(ScStr: dp. 6,181; 1. 342'3'/2"; b. 43'0"; dr. 23'0"; s. 10 k. (max.); cpl. 68; a. 2 6-pdrs., 2 3-pdrs.)
Alexander—a screw steamer built in 1894 at Stockton-on-Tees, England, by Richardson Duck & Co.—was purchased by the Navy from New Star Blue Line Steamers on 25 April 1898 and was commissioned at Norfolk on 2 June 1898, Comdr. William T. Burwell in command.
Converted to a collier, Alexander served on the Atlantic station supporting the blockade of Cuba during the Spanish-American War. On 2 November 1898, the ship was decommissioned at Norfolk. Although she remained out of commission until the spring of 1900, it appears that she made a merchant cruise with a civilian crew—probably in 1899. On 4 March 1900, Alexander was recommissioned at Norfolk for duty in the collier service.

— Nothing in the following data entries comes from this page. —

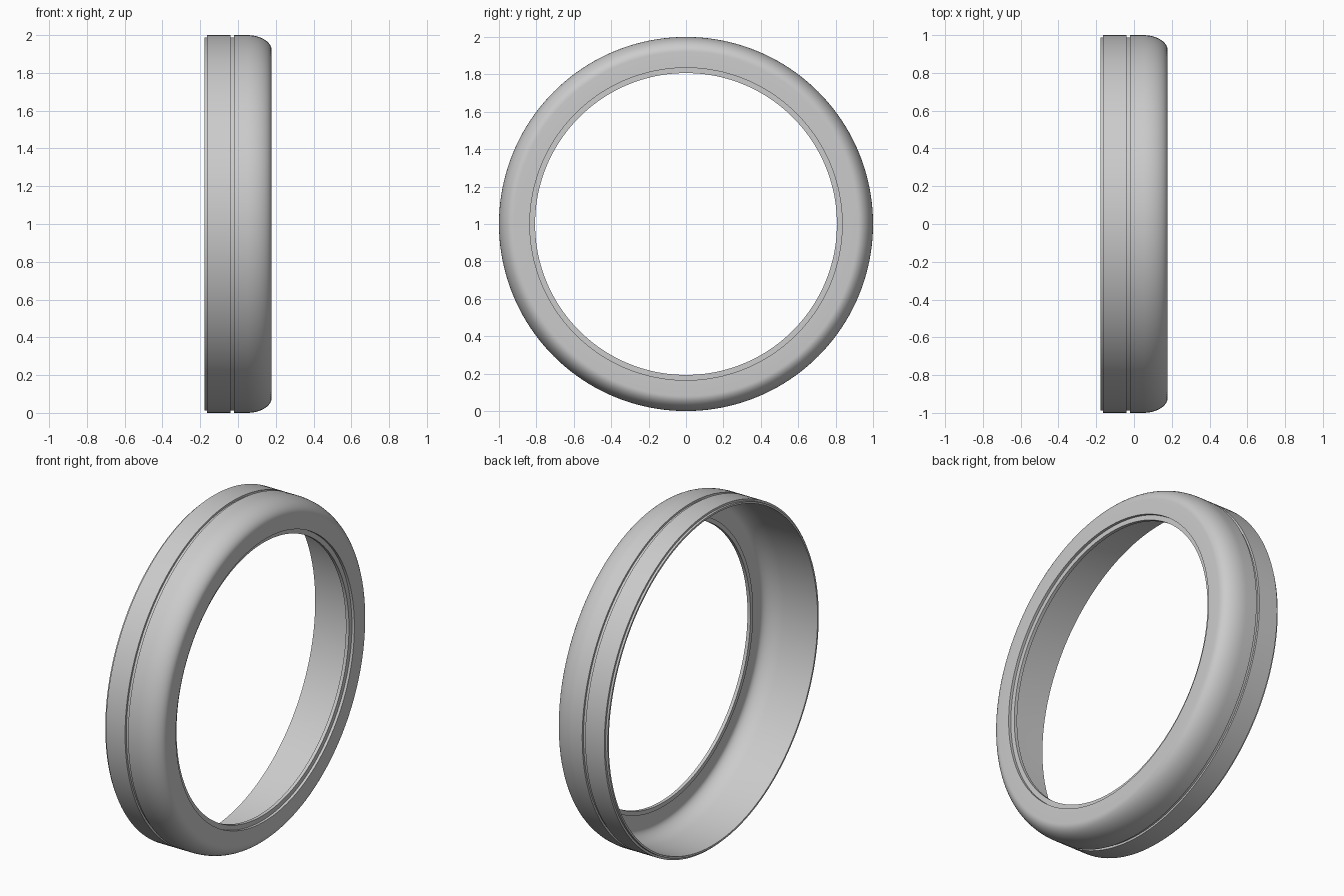
import bpy, bmesh
from math import sin, cos, pi, radians
from mathutils import Vector

default = bpy.data.objects.get("Cube")
if default:
    bpy.data.objects.remove(default, do_unlink=True)

# Single grey material
grey = bpy.data.materials.new("plain grey")
grey.use_nodes = True
colour = (0.6, 0.6, 0.6, 1)
grey.diffuse_color = colour
grey.node_tree.nodes["Principled BSDF"].inputs["Base Color"].default_value = colour

HALF, SEGMENTS, STEPS = 0.178, 160, 14


def corner(x_end, r_top, width, drop):
    """Quarter ellipse from the outer wall round to the front face."""
    angles = [pi / 2 * i / STEPS for i in range(STEPS + 1)]
    return [(x_end - width + width * sin(a), r_top - drop + drop * cos(a)) for a in angles]


# Cross-section as (x, radius): rear step, groove, rounded front
outer = [(-HALF, 0.988), (-0.165, 0.988), (-0.165, 1.0), (-0.04, 1.0),
         (-0.04, 0.988), (-0.02, 0.988), (-0.02, 1.0)]
outer += corner(HALF, 1.0, 0.13, 0.08)

# Recessed lip round the opening
lip = [(HALF, 0.835), (0.162, 0.835), (0.162, 0.807), (0.142, 0.807), (0.142, 0.835)]

# Thin inner wall following the outside
inner = corner(0.155, 0.977, 0.11, 0.06)[::-1] + [(-HALF, 0.977)]
lip[-1:] = [(0.142, 0.832), (0.155, 0.832)]
profile = outer + lip + inner

# Spin the cross-section about the x axis
bm = bmesh.new()
verts = [bm.verts.new((x, 0, r)) for x, r in profile]
edges = [bm.edges.new((v, verts[(i + 1) % len(verts)])) for i, v in enumerate(verts)]
bmesh.ops.spin(bm, geom=verts + edges, cent=(0, 0, 0), axis=(1, 0, 0),
               angle=2 * pi, steps=SEGMENTS, use_merge=True)
bmesh.ops.remove_doubles(bm, verts=bm.verts, dist=0.0001)
bmesh.ops.translate(bm, verts=bm.verts, vec=Vector((0, 0, 1)))
bmesh.ops.recalc_face_normals(bm, faces=bm.faces)

mesh = bpy.data.meshes.new("bezel_ring")
bm.to_mesh(mesh)
bm.free()
mesh.materials.append(grey)
ring = bpy.data.objects.new("bezel_ring", mesh)
bpy.context.collection.objects.link(ring)

# Smooth the curves, keep the steps crisp
bpy.ops.object.select_all(action="DESELECT")
ring.select_set(True)
bpy.context.view_layer.objects.active = ring
bpy.ops.object.shade_smooth_by_angle(angle=radians(30))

Over the next year, she made one round-trip voyage from the Atlantic coast to the Asiatic station with coal and stores. In the fall of 1901, she voyaged to South American Atlantic ports and thence, in January 1902, rounded Cape Horn and steamed on to Hawaii. The collier entered port at Honolulu on 19 February 1902 and remained there until 13 March at which time she headed back to the east coast of the United States. Late in 1902 and early in 1903, Alexander made another extended voyage around South America, visiting numerous Latin American ports along the way before returning to Norfolk on 21 March 1903.
By the middle of 1903, the ship was assigned to collier duty with the Asiatic Fleet. Sometime in 1907, whe was reassigned to the Pacific Fleet but evidence strongly suggests that she continued voyages to the Far East. On 15 April 1910, Alexander was once again placed out of commission—this time at Cavite in the Philippine Islands. She returned to active service on the Asiatic station a little over 14 months later on 6 July 1911. The ship remained active just over two years. She was decommissioned at Cavite on 9 August 1913, and her name was struck from the Navy list on 16 August 1913. Her ultimate disposition is unknown